Old Calvary Cemetery

Historical marker #1667 commemorates the Old Calvary Cemetery in Marion County. Many of the area's early settlers are buried at this location.

A large number of Kentucky's early settlers came from Virginia and Maryland. Many who came from Virginia were Presbyterians, while those from Maryland were primarily Catholic. Three early settlers, who arrived as early as 1778, were James and John Ray and Henry Prather, who settled in the western part of the county on Prather's Creek. In 1785, the Lancasters and Haydens settled in that section, and several of the Hayden family members moved to near Rolling Fork.

Thomas Hill and Phillip Miles came from Maryland in 1787 and settled north of the town near what is now St. Rose Pike. In about 1790, a colony of emigrants from Maryland settled around Rolling Fork. Among them were Robert Abell, Michael Fagan, John Hayden, Leonard Hamilton, Basil Hayden, Benedict Spalding, Francis Sims, John Wathen, and Raphael Winsatt. Benedict Spalding, Jr., established the town of Lebanon in 1813, and built the first store there. For more than forty years he was the town’s leading merchant. Thanks to his influence, the Louisville and Nashville Railroad built a line to Lebanon.

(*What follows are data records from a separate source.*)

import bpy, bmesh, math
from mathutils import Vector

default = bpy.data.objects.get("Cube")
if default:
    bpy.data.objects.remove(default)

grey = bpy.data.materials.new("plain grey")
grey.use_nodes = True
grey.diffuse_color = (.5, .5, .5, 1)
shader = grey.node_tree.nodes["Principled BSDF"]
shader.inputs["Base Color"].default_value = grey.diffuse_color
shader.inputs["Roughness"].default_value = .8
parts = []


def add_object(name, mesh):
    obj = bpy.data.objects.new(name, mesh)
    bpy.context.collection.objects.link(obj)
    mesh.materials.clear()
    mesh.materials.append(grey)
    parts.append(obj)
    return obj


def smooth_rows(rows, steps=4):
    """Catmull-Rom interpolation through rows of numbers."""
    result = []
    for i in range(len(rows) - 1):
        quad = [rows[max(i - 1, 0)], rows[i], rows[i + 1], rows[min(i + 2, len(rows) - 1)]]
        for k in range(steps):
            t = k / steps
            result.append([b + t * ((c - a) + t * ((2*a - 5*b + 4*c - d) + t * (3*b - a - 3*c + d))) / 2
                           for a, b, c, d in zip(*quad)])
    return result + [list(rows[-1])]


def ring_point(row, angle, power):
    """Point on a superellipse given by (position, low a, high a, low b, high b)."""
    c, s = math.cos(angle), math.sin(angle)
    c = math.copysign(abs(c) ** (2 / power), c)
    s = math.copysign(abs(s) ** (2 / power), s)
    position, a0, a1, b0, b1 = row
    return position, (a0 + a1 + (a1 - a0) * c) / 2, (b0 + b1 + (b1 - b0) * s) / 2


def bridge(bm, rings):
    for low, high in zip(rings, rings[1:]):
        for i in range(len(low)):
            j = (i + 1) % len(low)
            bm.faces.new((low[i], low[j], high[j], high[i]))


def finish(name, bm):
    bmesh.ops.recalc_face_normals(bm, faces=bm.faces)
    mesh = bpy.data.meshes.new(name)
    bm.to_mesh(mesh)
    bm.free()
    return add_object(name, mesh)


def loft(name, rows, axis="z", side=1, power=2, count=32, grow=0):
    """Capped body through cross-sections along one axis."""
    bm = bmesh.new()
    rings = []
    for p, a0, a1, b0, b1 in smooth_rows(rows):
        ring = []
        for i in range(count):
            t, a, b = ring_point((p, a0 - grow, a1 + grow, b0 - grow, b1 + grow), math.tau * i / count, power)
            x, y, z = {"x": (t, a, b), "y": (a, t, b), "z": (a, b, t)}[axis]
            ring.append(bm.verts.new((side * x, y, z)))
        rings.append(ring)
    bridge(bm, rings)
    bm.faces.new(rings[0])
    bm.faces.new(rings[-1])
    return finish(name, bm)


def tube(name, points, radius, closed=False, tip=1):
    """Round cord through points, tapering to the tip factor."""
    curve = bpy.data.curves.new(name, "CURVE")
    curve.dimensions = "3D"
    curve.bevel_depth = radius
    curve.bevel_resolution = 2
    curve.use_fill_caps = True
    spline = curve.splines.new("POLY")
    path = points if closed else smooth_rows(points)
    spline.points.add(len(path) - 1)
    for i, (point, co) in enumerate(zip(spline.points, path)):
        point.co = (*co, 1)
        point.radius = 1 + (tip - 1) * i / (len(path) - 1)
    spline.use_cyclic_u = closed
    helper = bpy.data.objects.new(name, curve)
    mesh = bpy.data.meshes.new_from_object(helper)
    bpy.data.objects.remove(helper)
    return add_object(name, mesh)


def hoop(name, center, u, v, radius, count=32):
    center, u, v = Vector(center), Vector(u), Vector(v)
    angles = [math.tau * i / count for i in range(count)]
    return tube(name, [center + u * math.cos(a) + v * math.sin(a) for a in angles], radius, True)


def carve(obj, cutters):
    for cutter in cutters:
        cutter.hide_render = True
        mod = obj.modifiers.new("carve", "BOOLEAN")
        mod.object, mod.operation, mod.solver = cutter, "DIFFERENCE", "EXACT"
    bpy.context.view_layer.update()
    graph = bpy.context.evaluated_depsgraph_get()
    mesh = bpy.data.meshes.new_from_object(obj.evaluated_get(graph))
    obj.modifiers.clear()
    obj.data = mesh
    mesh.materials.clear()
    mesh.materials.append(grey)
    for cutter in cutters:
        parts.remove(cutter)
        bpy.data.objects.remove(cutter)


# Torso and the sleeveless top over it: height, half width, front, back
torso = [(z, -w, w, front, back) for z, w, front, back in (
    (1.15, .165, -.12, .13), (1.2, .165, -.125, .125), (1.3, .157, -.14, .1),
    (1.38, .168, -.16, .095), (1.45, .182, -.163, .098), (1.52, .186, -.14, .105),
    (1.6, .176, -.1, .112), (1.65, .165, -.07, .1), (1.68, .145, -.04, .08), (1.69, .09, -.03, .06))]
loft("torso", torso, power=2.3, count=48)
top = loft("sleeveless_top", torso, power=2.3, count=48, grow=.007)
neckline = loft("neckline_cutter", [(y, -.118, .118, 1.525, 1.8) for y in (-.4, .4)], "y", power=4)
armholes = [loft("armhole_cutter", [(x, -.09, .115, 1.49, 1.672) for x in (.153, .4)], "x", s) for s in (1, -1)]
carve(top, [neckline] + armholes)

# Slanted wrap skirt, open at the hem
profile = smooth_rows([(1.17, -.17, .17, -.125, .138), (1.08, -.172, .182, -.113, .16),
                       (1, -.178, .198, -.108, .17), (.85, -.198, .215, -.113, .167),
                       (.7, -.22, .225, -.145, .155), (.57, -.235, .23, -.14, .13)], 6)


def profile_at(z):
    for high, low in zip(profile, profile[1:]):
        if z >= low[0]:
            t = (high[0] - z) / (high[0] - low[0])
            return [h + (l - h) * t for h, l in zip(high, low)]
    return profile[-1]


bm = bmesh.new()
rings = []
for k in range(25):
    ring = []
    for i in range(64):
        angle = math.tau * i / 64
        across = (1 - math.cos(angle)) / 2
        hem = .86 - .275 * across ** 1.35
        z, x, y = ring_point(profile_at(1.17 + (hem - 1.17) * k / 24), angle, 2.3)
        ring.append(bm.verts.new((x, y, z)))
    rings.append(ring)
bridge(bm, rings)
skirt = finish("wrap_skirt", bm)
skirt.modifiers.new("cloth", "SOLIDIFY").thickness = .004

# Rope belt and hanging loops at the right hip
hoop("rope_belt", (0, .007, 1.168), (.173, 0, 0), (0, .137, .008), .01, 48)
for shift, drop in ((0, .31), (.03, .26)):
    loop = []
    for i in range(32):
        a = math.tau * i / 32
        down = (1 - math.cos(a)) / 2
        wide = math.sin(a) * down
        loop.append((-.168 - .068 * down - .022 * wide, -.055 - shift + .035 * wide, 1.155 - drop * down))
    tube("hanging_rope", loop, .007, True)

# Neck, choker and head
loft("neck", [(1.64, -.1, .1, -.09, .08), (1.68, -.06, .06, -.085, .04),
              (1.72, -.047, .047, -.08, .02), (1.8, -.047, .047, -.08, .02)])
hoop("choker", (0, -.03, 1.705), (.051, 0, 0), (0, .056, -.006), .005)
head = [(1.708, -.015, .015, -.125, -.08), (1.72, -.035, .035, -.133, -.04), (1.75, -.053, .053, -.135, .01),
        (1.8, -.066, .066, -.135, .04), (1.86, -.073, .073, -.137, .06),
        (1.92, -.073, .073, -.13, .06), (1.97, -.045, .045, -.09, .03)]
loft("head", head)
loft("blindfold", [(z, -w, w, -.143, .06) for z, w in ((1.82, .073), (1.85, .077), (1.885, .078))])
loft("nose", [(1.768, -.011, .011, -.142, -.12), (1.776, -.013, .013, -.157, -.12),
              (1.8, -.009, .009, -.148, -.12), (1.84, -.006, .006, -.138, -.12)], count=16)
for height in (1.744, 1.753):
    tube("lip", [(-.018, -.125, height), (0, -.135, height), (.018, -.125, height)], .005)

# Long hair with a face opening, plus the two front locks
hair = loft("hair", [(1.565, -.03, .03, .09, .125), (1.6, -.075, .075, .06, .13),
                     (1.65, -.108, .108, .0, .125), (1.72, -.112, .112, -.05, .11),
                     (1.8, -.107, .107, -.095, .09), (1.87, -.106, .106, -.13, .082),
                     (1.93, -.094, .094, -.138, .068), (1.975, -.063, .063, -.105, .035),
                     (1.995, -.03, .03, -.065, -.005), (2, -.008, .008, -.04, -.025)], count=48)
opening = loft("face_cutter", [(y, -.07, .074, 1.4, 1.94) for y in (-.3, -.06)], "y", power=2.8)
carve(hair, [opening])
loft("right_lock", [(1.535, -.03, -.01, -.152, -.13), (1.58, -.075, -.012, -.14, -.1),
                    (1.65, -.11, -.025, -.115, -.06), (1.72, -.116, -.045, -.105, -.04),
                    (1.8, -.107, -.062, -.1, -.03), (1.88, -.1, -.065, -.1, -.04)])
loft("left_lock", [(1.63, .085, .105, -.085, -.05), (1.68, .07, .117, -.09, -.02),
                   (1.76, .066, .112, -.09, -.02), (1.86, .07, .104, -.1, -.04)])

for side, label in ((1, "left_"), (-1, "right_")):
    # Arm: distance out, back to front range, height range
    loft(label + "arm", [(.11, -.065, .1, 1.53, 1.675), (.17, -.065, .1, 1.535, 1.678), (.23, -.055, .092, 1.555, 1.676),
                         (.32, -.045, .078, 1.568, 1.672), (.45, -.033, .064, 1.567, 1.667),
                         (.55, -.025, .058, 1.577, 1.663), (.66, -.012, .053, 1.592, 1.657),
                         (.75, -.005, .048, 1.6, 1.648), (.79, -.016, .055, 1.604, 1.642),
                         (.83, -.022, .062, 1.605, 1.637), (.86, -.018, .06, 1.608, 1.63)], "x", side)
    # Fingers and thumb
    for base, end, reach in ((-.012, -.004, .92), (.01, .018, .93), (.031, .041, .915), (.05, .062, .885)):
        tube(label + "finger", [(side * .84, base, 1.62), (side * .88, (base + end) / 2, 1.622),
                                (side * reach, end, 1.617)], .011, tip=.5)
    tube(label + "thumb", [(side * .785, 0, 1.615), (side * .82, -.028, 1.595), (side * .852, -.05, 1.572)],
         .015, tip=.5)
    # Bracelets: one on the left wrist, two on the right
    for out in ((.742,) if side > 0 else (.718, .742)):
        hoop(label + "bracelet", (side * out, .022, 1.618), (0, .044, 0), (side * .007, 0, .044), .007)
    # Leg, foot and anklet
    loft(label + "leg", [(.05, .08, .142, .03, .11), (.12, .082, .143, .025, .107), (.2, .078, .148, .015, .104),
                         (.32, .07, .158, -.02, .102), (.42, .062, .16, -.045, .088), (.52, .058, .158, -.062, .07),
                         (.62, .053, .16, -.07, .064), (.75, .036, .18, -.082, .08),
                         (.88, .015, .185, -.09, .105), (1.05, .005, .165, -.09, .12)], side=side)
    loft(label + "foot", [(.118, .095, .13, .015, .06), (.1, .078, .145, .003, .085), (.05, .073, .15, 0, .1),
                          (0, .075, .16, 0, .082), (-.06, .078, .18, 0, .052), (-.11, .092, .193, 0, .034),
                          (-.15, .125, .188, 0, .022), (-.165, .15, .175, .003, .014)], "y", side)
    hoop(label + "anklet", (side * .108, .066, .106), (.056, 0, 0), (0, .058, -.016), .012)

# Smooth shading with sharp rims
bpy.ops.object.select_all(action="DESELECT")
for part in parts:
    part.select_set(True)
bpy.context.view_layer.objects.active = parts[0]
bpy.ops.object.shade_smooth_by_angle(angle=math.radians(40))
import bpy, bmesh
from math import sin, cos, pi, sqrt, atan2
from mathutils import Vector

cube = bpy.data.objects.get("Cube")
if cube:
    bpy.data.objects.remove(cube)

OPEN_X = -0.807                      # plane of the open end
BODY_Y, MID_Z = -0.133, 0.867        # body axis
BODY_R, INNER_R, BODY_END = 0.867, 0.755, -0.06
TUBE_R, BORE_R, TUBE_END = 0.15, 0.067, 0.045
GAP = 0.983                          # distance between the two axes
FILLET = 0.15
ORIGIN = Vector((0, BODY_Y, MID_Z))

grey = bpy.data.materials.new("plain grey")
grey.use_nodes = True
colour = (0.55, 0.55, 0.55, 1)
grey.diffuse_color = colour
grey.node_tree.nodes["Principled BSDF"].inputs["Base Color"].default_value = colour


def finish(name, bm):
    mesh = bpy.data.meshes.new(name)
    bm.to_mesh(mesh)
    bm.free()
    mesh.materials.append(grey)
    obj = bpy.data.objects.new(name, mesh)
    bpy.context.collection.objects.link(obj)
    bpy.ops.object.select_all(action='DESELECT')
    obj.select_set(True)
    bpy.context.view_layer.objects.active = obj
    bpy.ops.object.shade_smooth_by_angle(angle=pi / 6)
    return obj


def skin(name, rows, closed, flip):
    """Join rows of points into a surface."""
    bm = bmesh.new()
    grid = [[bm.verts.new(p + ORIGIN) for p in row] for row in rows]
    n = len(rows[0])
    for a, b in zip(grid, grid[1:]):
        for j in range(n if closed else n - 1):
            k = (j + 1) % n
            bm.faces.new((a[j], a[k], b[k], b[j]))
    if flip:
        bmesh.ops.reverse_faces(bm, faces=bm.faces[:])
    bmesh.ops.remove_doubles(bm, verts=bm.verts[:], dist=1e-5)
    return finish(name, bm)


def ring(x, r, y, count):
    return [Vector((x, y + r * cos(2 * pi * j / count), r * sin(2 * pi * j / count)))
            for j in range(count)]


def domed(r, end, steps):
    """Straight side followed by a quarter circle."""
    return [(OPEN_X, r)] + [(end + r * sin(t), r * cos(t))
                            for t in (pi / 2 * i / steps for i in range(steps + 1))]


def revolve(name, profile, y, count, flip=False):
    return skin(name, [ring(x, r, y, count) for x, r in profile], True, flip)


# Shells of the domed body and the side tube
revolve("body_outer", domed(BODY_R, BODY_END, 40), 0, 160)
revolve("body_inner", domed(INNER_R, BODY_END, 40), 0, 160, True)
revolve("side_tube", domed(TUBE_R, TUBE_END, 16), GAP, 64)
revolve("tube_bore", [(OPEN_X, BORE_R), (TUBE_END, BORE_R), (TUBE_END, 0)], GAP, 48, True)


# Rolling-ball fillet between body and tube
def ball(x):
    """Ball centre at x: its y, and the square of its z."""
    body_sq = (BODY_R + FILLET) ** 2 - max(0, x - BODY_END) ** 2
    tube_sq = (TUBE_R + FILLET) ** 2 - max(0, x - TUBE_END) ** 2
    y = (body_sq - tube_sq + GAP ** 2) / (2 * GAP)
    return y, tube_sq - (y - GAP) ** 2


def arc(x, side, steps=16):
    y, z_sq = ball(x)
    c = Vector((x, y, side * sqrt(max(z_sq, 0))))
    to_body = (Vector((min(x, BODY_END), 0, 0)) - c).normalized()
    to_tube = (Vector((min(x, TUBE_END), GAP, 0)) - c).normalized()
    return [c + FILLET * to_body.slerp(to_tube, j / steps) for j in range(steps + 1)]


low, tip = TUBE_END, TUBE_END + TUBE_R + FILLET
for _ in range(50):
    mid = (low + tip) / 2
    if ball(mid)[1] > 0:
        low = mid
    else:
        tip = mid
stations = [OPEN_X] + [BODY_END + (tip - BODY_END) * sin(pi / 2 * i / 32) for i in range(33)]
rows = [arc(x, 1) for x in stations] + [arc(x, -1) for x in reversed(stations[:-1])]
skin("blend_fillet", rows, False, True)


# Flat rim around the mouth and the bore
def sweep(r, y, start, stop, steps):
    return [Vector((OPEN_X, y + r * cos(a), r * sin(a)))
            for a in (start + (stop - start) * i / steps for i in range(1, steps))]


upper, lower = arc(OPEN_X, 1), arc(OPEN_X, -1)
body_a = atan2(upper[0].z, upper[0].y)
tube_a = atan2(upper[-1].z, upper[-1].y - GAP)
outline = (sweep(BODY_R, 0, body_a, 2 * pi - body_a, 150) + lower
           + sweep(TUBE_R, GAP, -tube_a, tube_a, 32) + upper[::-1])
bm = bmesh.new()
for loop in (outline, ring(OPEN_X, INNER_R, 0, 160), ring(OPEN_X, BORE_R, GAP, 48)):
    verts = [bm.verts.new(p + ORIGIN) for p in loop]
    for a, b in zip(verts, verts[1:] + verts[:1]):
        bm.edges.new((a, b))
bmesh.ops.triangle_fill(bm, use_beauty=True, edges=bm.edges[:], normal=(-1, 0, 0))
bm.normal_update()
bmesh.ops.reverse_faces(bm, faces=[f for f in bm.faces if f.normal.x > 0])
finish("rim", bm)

Among those buried in the Old Calvary Cemetery, later renamed the Holy Name of Mary Cemetery, are several Revolutionary War soldiers who hailed from Maryland. These include John Barton Abell, who died in 1820, Benedict Spalding who died in 1821, and Henry Hudson Wathen, who died in 1851. Another soldier-settler, Samuel Abell, died in 1795 before the Old Calvary Cemetery was created.